JB: After examining Europe and the US, I was surprised that the privacy regulation gap isn’t as wide as expected. In Europe, opting in is the norm, meaning data is only shared if explicitly allowed. In contrast, the US operates on an opt-out basis, assuming consent unless denied. 

While Europe offers various lawful bases for data processing, consent remains vital, especially in advertising and marketing. Conversely, the US generally allows data sharing unless refused. There’s a growing recognition, especially led by California, that a consent-based approach is the future. The shift won’t be immediate, but all will likely adopt a consent model over time, though it requires significant restructuring.

AB: Your study said that 90% of US publishers share data without securing consent. What advice would you give to US publishers about privacy compliance? 

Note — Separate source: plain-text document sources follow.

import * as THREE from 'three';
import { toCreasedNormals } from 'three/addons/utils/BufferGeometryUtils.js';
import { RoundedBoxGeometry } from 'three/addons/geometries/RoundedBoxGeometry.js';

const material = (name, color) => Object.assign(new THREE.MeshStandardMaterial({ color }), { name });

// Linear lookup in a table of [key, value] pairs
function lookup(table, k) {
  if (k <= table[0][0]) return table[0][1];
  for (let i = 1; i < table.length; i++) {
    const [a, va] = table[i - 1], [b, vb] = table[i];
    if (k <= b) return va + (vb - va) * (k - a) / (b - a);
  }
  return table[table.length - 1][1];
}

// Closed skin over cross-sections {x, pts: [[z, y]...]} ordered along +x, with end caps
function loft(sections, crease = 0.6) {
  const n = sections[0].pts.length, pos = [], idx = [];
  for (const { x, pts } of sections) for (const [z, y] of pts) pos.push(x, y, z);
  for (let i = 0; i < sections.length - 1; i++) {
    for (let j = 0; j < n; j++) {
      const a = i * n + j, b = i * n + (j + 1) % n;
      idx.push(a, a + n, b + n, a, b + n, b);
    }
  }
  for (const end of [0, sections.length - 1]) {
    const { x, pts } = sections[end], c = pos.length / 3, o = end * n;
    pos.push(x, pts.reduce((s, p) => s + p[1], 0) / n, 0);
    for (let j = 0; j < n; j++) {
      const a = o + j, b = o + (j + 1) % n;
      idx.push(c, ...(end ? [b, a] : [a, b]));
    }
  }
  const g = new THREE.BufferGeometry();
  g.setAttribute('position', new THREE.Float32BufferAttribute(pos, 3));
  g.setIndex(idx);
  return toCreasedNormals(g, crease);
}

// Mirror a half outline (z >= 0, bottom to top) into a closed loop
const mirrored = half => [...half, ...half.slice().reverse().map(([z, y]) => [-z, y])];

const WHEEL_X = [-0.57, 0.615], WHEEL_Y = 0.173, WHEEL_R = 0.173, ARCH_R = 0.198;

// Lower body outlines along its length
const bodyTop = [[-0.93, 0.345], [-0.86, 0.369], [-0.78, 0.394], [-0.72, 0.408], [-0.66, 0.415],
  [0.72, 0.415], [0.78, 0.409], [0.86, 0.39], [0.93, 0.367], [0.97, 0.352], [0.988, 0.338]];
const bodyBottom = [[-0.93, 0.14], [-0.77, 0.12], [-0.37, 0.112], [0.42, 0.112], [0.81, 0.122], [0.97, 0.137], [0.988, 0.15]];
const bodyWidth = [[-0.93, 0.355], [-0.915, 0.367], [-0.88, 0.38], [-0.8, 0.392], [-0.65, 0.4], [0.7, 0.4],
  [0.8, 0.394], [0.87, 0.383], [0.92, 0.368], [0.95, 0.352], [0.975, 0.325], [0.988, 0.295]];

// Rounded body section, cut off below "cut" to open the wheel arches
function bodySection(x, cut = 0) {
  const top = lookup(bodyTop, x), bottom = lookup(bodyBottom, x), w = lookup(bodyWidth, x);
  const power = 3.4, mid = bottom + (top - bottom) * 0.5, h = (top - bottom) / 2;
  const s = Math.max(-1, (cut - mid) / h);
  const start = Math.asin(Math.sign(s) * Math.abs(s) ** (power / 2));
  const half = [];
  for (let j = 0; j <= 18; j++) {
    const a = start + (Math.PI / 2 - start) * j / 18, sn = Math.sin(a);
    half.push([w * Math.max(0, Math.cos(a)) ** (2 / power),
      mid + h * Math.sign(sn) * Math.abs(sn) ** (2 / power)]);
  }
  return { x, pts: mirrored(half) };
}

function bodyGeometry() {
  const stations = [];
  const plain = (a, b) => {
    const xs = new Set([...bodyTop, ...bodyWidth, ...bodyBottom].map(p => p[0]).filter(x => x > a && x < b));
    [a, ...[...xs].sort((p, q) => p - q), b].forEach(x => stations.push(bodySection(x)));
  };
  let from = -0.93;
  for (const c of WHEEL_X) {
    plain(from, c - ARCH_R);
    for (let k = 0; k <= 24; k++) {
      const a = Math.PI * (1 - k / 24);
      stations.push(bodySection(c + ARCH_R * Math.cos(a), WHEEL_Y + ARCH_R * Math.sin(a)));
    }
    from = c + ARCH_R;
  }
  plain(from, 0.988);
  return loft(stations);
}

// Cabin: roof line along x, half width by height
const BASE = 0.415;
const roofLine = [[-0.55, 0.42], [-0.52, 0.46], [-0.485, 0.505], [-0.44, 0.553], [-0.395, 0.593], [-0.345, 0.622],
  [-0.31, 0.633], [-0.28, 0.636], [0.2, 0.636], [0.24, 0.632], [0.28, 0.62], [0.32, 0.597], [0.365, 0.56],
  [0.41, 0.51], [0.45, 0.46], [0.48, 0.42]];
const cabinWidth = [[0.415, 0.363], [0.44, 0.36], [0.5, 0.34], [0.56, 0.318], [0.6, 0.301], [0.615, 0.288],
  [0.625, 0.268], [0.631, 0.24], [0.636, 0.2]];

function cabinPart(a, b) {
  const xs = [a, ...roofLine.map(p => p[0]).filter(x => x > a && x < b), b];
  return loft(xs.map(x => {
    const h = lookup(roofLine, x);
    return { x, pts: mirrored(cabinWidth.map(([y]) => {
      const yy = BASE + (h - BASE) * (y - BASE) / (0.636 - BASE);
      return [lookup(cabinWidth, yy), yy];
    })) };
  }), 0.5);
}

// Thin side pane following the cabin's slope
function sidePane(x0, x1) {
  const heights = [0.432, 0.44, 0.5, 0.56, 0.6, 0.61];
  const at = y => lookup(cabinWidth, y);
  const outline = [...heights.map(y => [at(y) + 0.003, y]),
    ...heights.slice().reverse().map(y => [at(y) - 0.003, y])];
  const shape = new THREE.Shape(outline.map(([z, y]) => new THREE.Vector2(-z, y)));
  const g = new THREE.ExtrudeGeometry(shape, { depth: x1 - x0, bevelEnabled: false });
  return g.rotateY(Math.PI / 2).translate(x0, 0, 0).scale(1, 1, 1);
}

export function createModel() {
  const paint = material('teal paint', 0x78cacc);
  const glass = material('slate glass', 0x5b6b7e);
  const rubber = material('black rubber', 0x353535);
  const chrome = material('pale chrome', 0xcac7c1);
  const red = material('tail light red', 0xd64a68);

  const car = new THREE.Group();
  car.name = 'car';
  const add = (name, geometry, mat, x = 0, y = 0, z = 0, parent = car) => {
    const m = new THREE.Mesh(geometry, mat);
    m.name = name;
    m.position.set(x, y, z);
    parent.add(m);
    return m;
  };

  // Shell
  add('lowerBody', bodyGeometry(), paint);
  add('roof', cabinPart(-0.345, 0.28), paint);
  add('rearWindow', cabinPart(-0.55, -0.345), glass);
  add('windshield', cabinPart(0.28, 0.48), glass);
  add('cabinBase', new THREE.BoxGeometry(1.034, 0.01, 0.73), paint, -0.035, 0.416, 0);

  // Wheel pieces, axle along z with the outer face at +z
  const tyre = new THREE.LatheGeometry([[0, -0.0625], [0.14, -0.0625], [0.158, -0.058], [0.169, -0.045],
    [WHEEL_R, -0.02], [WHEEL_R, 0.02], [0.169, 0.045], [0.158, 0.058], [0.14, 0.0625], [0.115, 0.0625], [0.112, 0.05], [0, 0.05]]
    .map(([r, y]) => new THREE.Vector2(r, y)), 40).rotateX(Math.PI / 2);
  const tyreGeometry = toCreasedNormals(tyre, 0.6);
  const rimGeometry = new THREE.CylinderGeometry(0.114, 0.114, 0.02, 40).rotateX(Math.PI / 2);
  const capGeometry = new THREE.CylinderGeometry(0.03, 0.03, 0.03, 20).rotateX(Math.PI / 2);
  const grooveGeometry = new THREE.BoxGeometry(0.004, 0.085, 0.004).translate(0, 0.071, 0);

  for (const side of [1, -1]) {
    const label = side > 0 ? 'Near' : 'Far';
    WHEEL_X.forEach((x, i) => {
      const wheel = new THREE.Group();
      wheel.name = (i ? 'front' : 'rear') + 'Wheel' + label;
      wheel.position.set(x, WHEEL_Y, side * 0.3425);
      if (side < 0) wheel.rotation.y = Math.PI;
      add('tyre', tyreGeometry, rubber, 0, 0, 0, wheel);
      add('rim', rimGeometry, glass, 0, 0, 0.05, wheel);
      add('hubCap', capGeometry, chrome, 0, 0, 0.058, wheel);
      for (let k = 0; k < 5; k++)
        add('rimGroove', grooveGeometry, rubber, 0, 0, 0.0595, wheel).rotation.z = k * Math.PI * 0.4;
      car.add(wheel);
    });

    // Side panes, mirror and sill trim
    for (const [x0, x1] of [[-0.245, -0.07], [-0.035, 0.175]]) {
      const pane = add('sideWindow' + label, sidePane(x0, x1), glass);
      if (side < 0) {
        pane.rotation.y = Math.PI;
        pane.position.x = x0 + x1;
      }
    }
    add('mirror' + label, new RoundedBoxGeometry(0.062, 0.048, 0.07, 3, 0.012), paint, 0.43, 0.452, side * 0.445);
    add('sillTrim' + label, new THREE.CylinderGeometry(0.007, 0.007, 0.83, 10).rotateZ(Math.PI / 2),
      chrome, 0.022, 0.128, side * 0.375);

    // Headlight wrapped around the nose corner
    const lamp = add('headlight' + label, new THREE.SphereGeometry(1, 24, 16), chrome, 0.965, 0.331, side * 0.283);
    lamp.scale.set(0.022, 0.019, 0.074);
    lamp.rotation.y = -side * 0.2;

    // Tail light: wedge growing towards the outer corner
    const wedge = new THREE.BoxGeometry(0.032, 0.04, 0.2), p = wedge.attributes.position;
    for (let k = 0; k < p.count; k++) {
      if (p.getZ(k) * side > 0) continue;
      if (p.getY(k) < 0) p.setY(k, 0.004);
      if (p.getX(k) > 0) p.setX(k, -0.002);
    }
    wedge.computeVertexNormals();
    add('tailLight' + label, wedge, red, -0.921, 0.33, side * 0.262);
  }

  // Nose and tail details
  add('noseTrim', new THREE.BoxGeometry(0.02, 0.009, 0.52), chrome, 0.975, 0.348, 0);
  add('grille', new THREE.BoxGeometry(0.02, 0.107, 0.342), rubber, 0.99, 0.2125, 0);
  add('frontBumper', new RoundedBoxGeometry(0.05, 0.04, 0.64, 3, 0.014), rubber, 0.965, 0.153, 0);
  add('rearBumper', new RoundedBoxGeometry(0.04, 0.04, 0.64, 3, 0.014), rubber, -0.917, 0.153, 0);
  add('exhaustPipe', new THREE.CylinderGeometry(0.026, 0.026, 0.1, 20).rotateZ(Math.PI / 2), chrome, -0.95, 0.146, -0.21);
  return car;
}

JB: Compliance isn’t about constraints anymore; it’s crucial for the future of media and effectiveness. Companies with high compliance standards make quicker decisions, better leverage data, and buy media more effectively, avoiding wasted resources on non-compliant sites. Recognizing compliance as a value driver rather than a limitation is key. Progressive brands and media agencies leading in compliance are outperforming competitors thanks to the quality and clarity of their data, enabling swift decision-making.